(Saved entries)
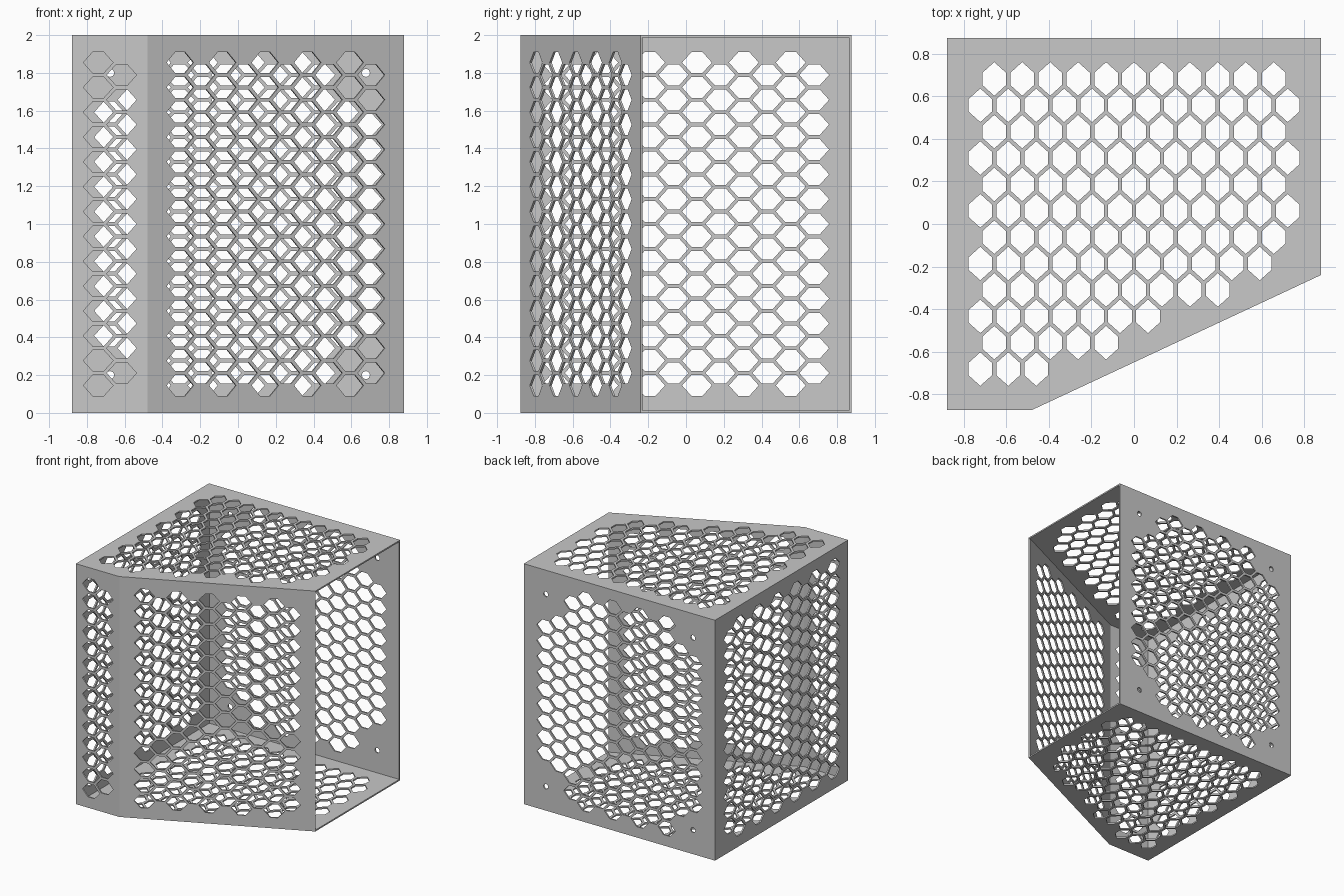
import bpy
from math import cos, sin, pi, hypot
from mathutils import Matrix, Vector

cube = bpy.data.objects.get("Cube")
if cube:
    bpy.data.objects.remove(cube)

T = 0.012            # sheet thickness
HX, HY, HEIGHT = 0.88, 0.875, 2.0
PITCH = 0.1315       # spacing of holes along a column
STEP = 0.1241        # spacing of staggered columns
CORNER_X, CORNER_Y = -0.48, -0.24    # ends of the slanted front

grey = bpy.data.materials.new("sheet_grey")
grey.use_nodes = True
GREY = (0.58, 0.58, 0.58, 1)
grey.diffuse_color = GREY
grey.node_tree.nodes["Principled BSDF"].inputs["Base Color"].default_value = GREY


def hexagon(u, v, upright=False):
    """Stretched hexagonal hole, long along u (or along v when upright)."""
    tip, shoulder, half = 0.079, 0.029, 0.0555
    pts = [(tip, 0), (shoulder, half), (-shoulder, half),
           (-tip, 0), (-shoulder, -half), (shoulder, -half)]
    return [(u + b, v + a) if upright else (u + a, v + b) for a, b in pts]


def rectangle(u0, u1):
    return [(u0, T), (u1, T), (u1, HEIGHT - T), (u0, HEIGHT - T)]


def wall_centres(middle, columns):
    """Staggered columns about the middle, alternating fourteen and thirteen."""
    out = []
    for i in range(columns):
        rows = 14 - i % 2
        out += [(middle + (i - (columns - 1) / 2) * STEP,
                 HEIGHT / 2 + (j - (rows - 1) / 2) * PITCH)
                for j in range(rows)]
    return out


def panel(name, outline, holes, origin, u_dir, v_dir):
    """Flat perforated sheet, filled from closed outlines."""
    curve = bpy.data.curves.new(name, "CURVE")
    curve.dimensions = "2D"
    curve.fill_mode = "BOTH"
    curve.extrude = T / 2
    for loop in [outline] + holes:
        spline = curve.splines.new("POLY")
        spline.points.add(len(loop) - 1)
        for point, (u, v) in zip(spline.points, loop):
            point.co = (u, v, 0, 1)
        spline.use_cyclic_u = True
    temp = bpy.data.objects.new(name + "_curve", curve)
    bpy.context.collection.objects.link(temp)
    graph = bpy.context.evaluated_depsgraph_get()
    mesh = bpy.data.meshes.new_from_object(temp.evaluated_get(graph))
    bpy.data.objects.remove(temp)
    u, v = Vector(u_dir), Vector(v_dir)
    frame = Matrix((u, v, u.cross(v))).transposed().to_4x4()
    mesh.transform(Matrix.Translation(origin) @ frame)
    mesh.materials.clear()
    mesh.materials.append(grey)
    mesh.polygons.foreach_set("use_smooth", [False] * len(mesh.polygons))
    obj = bpy.data.objects.new(name, mesh)
    bpy.context.collection.objects.link(obj)


X, Y, Z = (1, 0, 0), (0, 1, 0), (0, 0, 1)
run, rise = HX - CORNER_X, CORNER_Y + HY
length = hypot(run, rise)
slant = Vector((run / length, rise / length, 0))
inward = Vector((-slant.y, slant.x, 0))
corner = Vector((CORNER_X, -HY, 0))

# Top and bottom sheets, holes kept clear of the slanted edge
footprint = [(-HX, -HY), (CORNER_X, -HY), (HX, CORNER_Y), (HX, HY), (-HX, HY)]
lid_holes = []
for row in range(12):
    count = 11 + row % 2
    y = (5.5 - row) * STEP
    for i in range(count):
        x = (i - (count - 1) / 2) * PITCH
        if (Vector((x, y, 0)) - corner).dot(inward) > 0.13:
            lid_holes.append(hexagon(x, y, True))
for name, z in (("top_panel", HEIGHT - T / 2), ("bottom_panel", T / 2)):
    panel(name, footprint, lid_holes, (0, 0, z), X, Y)

# Side wall, opposite the open side
side_holes = [hexagon(*c) for c in wall_centres(-0.004, 12)]
panel("side_wall", rectangle(-HY, HY), side_holes, (-HX + T / 2, 0, 0), Y, Z)

# Back wall with a screw hole near each corner
screws = [(sx * 0.677, 1 + sz * 0.8) for sx in (-1, 1) for sz in (-1, 1)]
back_holes = [hexagon(u, v) for u, v in wall_centres(0, 12)
              if all(hypot(u - a, v - b) > 0.17 for a, b in screws)]
back_holes += [[(a + 0.021 * cos(k * pi / 8), b + 0.021 * sin(k * pi / 8))
                for k in range(16)] for a, b in screws]
panel("back_wall", rectangle(-HX + T, HX), back_holes, (0, HY - T / 2, 0), X, Z)

# Narrow front wall
front_holes = [hexagon(*c) for c in wall_centres(-0.678, 2)]
panel("front_wall", rectangle(-HX + T, CORNER_X), front_holes,
      (0, -HY + T / 2, 0), X, Z)

# Slanted front wall
slant_holes = [hexagon(*c) for c in wall_centres(length / 2, 10)]
panel("slanted_wall", rectangle(0, length), slant_holes,
      corner + inward * T / 2, slant, Z)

Required action: Each record is to be restated word for word; no picture goes in.

Answer to the exercise:
import bpy
from math import cos, sin, pi, hypot
from mathutils import Matrix, Vector

cube = bpy.data.objects.get("Cube")
if cube:
    bpy.data.objects.remove(cube)

T = 0.012            # sheet thickness
HX, HY, HEIGHT = 0.88, 0.875, 2.0
PITCH = 0.1315       # spacing of holes along a column
STEP = 0.1241        # spacing of staggered columns
CORNER_X, CORNER_Y = -0.48, -0.24    # ends of the slanted front

grey = bpy.data.materials.new("sheet_grey")
grey.use_nodes = True
GREY = (0.58, 0.58, 0.58, 1)
grey.diffuse_color = GREY
grey.node_tree.nodes["Principled BSDF"].inputs["Base Color"].default_value = GREY


def hexagon(u, v, upright=False):
    """Stretched hexagonal hole, long along u (or along v when upright)."""
    tip, shoulder, half = 0.079, 0.029, 0.0555
    pts = [(tip, 0), (shoulder, half), (-shoulder, half),
           (-tip, 0), (-shoulder, -half), (shoulder, -half)]
    return [(u + b, v + a) if upright else (u + a, v + b) for a, b in pts]


def rectangle(u0, u1):
    return [(u0, T), (u1, T), (u1, HEIGHT - T), (u0, HEIGHT - T)]


def wall_centres(middle, columns):
    """Staggered columns about the middle, alternating fourteen and thirteen."""
    out = []
    for i in range(columns):
        rows = 14 - i % 2
        out += [(middle + (i - (columns - 1) / 2) * STEP,
                 HEIGHT / 2 + (j - (rows - 1) / 2) * PITCH)
                for j in range(rows)]
    return out


def panel(name, outline, holes, origin, u_dir, v_dir):
    """Flat perforated sheet, filled from closed outlines."""
    curve = bpy.data.curves.new(name, "CURVE")
    curve.dimensions = "2D"
    curve.fill_mode = "BOTH"
    curve.extrude = T / 2
    for loop in [outline] + holes:
        spline = curve.splines.new("POLY")
        spline.points.add(len(loop) - 1)
        for point, (u, v) in zip(spline.points, loop):
            point.co = (u, v, 0, 1)
        spline.use_cyclic_u = True
    temp = bpy.data.objects.new(name + "_curve", curve)
    bpy.context.collection.objects.link(temp)
    graph = bpy.context.evaluated_depsgraph_get()
    mesh = bpy.data.meshes.new_from_object(temp.evaluated_get(graph))
    bpy.data.objects.remove(temp)
    u, v = Vector(u_dir), Vector(v_dir)
    frame = Matrix((u, v, u.cross(v))).transposed().to_4x4()
    mesh.transform(Matrix.Translation(origin) @ frame)
    mesh.materials.clear()
    mesh.materials.append(grey)
    mesh.polygons.foreach_set("use_smooth", [False] * len(mesh.polygons))
    obj = bpy.data.objects.new(name, mesh)
    bpy.context.collection.objects.link(obj)


X, Y, Z = (1, 0, 0), (0, 1, 0), (0, 0, 1)
run, rise = HX - CORNER_X, CORNER_Y + HY
length = hypot(run, rise)
slant = Vector((run / length, rise / length, 0))
inward = Vector((-slant.y, slant.x, 0))
corner = Vector((CORNER_X, -HY, 0))

# Top and bottom sheets, holes kept clear of the slanted edge
footprint = [(-HX, -HY), (CORNER_X, -HY), (HX, CORNER_Y), (HX, HY), (-HX, HY)]
lid_holes = []
for row in range(12):
    count = 11 + row % 2
    y = (5.5 - row) * STEP
    for i in range(count):
        x = (i - (count - 1) / 2) * PITCH
        if (Vector((x, y, 0)) - corner).dot(inward) > 0.13:
            lid_holes.append(hexagon(x, y, True))
for name, z in (("top_panel", HEIGHT - T / 2), ("bottom_panel", T / 2)):
    panel(name, footprint, lid_holes, (0, 0, z), X, Y)

# Side wall, opposite the open side
side_holes = [hexagon(*c) for c in wall_centres(-0.004, 12)]
panel("side_wall", rectangle(-HY, HY), side_holes, (-HX + T / 2, 0, 0), Y, Z)

# Back wall with a screw hole near each corner
screws = [(sx * 0.677, 1 + sz * 0.8) for sx in (-1, 1) for sz in (-1, 1)]
back_holes = [hexagon(u, v) for u, v in wall_centres(0, 12)
              if all(hypot(u - a, v - b) > 0.17 for a, b in screws)]
back_holes += [[(a + 0.021 * cos(k * pi / 8), b + 0.021 * sin(k * pi / 8))
                for k in range(16)] for a, b in screws]
panel("back_wall", rectangle(-HX + T, HX), back_holes, (0, HY - T / 2, 0), X, Z)

# Narrow front wall
front_holes = [hexagon(*c) for c in wall_centres(-0.678, 2)]
panel("front_wall", rectangle(-HX + T, CORNER_X), front_holes,
      (0, -HY + T / 2, 0), X, Z)

# Slanted front wall
slant_holes = [hexagon(*c) for c in wall_centres(length / 2, 10)]
panel("slanted_wall", rectangle(0, length), slant_holes,
      corner + inward * T / 2, slant, Z)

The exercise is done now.